_What the task requires_
The result should be every line in the material below containing the string "materials".

_Task inputs_
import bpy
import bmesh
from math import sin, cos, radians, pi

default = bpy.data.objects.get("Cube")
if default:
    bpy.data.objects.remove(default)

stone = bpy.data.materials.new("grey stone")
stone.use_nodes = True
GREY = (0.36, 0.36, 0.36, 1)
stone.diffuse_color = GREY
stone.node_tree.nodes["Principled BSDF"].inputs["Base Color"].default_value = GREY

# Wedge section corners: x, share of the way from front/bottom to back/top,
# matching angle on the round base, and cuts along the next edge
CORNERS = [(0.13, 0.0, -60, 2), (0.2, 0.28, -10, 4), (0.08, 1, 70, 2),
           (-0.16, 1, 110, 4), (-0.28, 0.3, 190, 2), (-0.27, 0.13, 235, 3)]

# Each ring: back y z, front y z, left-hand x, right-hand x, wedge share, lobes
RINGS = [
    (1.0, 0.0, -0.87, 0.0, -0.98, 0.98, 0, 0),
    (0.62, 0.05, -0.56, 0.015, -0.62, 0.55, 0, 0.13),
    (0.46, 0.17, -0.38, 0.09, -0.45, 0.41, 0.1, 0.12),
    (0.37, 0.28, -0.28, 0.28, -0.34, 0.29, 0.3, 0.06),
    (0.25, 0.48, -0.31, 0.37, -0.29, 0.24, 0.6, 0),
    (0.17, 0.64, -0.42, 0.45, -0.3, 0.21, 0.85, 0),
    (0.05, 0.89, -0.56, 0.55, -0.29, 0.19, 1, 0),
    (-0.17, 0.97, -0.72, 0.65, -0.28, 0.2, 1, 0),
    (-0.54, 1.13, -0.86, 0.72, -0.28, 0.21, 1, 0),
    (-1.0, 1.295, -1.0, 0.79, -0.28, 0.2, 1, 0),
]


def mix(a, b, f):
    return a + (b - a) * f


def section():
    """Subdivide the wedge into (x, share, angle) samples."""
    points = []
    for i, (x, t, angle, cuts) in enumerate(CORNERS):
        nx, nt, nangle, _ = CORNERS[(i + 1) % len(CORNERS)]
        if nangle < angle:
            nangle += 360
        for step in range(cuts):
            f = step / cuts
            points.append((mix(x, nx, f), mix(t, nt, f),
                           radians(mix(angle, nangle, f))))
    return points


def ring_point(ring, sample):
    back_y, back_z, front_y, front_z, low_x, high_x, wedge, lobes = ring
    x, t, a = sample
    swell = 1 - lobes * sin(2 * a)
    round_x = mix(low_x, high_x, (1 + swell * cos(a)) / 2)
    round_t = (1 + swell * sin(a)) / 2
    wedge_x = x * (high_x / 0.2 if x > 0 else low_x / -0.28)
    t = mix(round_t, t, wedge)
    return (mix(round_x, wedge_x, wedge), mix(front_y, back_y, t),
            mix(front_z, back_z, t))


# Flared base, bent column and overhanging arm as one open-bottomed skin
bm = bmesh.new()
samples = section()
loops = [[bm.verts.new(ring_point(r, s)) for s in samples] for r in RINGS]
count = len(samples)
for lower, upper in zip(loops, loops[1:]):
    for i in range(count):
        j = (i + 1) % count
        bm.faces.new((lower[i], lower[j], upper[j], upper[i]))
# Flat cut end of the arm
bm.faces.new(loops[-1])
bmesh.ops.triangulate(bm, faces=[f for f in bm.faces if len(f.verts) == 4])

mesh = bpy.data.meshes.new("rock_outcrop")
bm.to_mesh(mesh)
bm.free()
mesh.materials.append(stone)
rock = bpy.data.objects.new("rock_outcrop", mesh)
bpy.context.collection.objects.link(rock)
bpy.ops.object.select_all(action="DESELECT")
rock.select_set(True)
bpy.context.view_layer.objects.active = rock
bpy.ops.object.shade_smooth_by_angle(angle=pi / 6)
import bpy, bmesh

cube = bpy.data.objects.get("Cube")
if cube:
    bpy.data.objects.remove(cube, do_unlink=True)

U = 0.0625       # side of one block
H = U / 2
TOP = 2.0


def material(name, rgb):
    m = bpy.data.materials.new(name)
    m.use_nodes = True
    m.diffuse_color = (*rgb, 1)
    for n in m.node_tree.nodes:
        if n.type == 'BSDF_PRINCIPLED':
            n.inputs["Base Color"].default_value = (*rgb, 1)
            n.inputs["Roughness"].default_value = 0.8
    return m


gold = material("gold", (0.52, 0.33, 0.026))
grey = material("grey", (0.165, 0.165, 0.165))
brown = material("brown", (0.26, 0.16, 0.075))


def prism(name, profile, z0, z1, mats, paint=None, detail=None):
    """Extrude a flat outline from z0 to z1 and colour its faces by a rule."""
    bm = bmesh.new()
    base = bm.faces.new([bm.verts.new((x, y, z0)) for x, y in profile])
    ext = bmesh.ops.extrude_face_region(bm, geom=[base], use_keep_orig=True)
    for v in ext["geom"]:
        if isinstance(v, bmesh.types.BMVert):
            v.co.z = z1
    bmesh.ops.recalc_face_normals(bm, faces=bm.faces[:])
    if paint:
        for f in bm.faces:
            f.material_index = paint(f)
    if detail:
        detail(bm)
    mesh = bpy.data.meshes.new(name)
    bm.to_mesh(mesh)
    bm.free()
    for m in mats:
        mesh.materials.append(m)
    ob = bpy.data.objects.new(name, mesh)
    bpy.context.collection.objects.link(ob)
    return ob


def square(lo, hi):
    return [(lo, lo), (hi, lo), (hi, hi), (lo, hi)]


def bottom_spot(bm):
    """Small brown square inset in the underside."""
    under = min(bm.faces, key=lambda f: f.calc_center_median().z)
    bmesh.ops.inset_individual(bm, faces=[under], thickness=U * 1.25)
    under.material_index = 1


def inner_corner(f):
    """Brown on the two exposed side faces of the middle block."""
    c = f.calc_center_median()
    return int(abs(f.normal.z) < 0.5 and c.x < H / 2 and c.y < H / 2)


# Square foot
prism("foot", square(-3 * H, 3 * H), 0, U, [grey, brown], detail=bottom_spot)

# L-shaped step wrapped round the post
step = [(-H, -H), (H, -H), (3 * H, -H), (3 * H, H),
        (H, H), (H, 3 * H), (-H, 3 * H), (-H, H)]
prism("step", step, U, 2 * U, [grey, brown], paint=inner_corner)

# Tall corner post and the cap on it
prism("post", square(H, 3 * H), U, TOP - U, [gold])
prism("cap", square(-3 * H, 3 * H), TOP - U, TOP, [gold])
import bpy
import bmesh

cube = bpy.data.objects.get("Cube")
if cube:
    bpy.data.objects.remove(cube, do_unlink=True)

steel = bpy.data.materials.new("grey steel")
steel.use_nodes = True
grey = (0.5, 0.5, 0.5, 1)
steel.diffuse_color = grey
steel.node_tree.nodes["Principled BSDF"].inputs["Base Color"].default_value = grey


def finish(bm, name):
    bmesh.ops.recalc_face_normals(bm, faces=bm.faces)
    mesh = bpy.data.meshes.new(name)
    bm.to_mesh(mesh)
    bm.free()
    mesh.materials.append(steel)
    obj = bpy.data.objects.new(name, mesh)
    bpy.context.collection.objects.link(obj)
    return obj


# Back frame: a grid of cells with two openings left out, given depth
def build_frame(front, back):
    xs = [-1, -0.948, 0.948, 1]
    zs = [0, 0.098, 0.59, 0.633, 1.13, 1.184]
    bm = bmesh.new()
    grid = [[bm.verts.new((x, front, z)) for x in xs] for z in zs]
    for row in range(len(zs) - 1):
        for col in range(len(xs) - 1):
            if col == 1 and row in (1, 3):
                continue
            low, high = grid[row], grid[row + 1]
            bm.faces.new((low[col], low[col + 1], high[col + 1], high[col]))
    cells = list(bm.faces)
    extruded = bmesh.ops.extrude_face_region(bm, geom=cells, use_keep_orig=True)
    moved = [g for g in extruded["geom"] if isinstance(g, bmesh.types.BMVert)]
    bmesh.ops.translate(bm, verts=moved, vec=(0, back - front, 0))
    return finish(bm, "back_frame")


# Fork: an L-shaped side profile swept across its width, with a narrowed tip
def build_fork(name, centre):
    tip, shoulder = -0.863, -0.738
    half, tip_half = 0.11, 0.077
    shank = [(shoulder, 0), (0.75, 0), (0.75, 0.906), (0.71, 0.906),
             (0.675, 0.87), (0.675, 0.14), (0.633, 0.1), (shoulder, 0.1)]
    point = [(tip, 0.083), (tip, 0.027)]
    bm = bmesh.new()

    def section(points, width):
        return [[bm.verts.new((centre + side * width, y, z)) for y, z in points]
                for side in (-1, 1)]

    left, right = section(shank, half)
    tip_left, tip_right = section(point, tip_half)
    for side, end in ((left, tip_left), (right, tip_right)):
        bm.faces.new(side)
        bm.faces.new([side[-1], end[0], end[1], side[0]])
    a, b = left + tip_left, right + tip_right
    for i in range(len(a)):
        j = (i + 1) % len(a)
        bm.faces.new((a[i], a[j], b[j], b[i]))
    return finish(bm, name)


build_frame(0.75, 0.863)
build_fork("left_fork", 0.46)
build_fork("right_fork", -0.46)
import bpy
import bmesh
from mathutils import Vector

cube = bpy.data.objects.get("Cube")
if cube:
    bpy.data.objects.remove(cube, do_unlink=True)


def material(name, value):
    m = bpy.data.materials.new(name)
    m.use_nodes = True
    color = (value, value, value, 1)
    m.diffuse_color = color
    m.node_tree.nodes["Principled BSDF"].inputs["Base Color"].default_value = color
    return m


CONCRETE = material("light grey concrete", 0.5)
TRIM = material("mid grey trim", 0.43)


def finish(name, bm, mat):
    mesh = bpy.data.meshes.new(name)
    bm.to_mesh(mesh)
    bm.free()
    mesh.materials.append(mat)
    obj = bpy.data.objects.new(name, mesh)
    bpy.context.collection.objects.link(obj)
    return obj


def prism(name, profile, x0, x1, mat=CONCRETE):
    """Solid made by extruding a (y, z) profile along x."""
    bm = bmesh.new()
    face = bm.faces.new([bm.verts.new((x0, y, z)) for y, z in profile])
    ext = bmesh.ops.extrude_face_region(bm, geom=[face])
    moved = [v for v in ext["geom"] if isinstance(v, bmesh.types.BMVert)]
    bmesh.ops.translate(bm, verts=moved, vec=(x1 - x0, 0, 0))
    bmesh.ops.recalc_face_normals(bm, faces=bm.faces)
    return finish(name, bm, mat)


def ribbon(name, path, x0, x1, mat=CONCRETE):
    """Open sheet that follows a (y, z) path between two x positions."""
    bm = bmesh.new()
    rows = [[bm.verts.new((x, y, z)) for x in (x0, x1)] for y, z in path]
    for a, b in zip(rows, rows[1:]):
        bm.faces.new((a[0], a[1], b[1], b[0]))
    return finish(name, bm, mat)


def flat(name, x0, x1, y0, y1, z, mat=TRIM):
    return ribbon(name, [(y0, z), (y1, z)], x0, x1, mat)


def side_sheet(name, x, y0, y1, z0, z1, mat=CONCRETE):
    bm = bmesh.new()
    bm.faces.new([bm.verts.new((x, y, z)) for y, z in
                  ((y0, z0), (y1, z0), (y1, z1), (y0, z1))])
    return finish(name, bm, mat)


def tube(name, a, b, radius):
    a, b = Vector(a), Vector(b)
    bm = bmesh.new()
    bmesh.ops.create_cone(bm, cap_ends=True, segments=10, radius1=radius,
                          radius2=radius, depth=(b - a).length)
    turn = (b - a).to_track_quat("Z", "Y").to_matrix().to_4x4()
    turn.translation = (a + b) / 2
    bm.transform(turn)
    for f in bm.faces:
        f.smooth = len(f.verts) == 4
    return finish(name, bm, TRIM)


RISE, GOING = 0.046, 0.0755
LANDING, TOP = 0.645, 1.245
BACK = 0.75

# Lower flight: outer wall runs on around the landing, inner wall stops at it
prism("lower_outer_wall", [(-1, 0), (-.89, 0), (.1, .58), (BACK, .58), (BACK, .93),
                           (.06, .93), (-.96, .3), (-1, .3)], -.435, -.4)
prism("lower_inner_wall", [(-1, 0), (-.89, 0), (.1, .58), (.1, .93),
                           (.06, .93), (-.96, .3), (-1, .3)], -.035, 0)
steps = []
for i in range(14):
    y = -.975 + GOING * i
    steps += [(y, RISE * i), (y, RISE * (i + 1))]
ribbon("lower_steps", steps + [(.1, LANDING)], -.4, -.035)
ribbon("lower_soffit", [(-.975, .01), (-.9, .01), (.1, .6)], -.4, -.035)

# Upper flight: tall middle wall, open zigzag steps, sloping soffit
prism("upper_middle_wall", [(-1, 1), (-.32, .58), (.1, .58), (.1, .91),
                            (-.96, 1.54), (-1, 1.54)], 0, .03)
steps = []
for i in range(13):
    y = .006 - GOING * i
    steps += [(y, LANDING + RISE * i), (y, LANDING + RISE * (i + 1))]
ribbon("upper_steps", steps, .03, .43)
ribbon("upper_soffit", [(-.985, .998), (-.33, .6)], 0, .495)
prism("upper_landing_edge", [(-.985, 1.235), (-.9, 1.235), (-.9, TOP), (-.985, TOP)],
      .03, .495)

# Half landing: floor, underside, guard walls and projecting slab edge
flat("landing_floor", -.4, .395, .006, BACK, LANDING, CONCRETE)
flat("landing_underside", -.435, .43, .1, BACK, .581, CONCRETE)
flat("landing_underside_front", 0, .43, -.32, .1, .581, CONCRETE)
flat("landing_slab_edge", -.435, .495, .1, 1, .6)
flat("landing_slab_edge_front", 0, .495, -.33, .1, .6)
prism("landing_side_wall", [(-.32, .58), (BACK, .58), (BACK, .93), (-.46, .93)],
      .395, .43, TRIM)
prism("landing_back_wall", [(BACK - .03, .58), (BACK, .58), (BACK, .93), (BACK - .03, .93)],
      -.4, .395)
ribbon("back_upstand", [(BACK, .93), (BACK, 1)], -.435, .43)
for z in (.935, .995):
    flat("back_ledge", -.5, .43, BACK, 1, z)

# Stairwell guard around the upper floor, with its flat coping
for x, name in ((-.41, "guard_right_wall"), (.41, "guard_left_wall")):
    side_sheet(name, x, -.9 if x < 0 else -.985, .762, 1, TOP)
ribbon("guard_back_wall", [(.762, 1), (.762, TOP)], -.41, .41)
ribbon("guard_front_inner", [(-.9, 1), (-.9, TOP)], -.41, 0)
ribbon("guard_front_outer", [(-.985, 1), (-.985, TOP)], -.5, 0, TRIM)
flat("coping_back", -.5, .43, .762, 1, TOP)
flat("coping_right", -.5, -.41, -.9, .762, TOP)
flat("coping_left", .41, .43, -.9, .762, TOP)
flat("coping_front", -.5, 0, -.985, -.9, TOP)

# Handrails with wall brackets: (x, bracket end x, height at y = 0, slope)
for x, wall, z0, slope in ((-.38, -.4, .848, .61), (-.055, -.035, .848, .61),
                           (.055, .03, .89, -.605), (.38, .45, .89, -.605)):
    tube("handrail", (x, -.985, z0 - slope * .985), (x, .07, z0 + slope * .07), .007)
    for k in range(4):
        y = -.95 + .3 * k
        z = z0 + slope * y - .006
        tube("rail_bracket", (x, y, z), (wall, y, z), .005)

_The completed task_
stone = bpy.data.materials.new("grey stone")
mesh.materials.append(stone)
    m = bpy.data.materials.new(name)
        mesh.materials.append(m)
steel = bpy.data.materials.new("grey steel")
    mesh.materials.append(steel)
    m = bpy.data.materials.new(name)
    mesh.materials.append(mat)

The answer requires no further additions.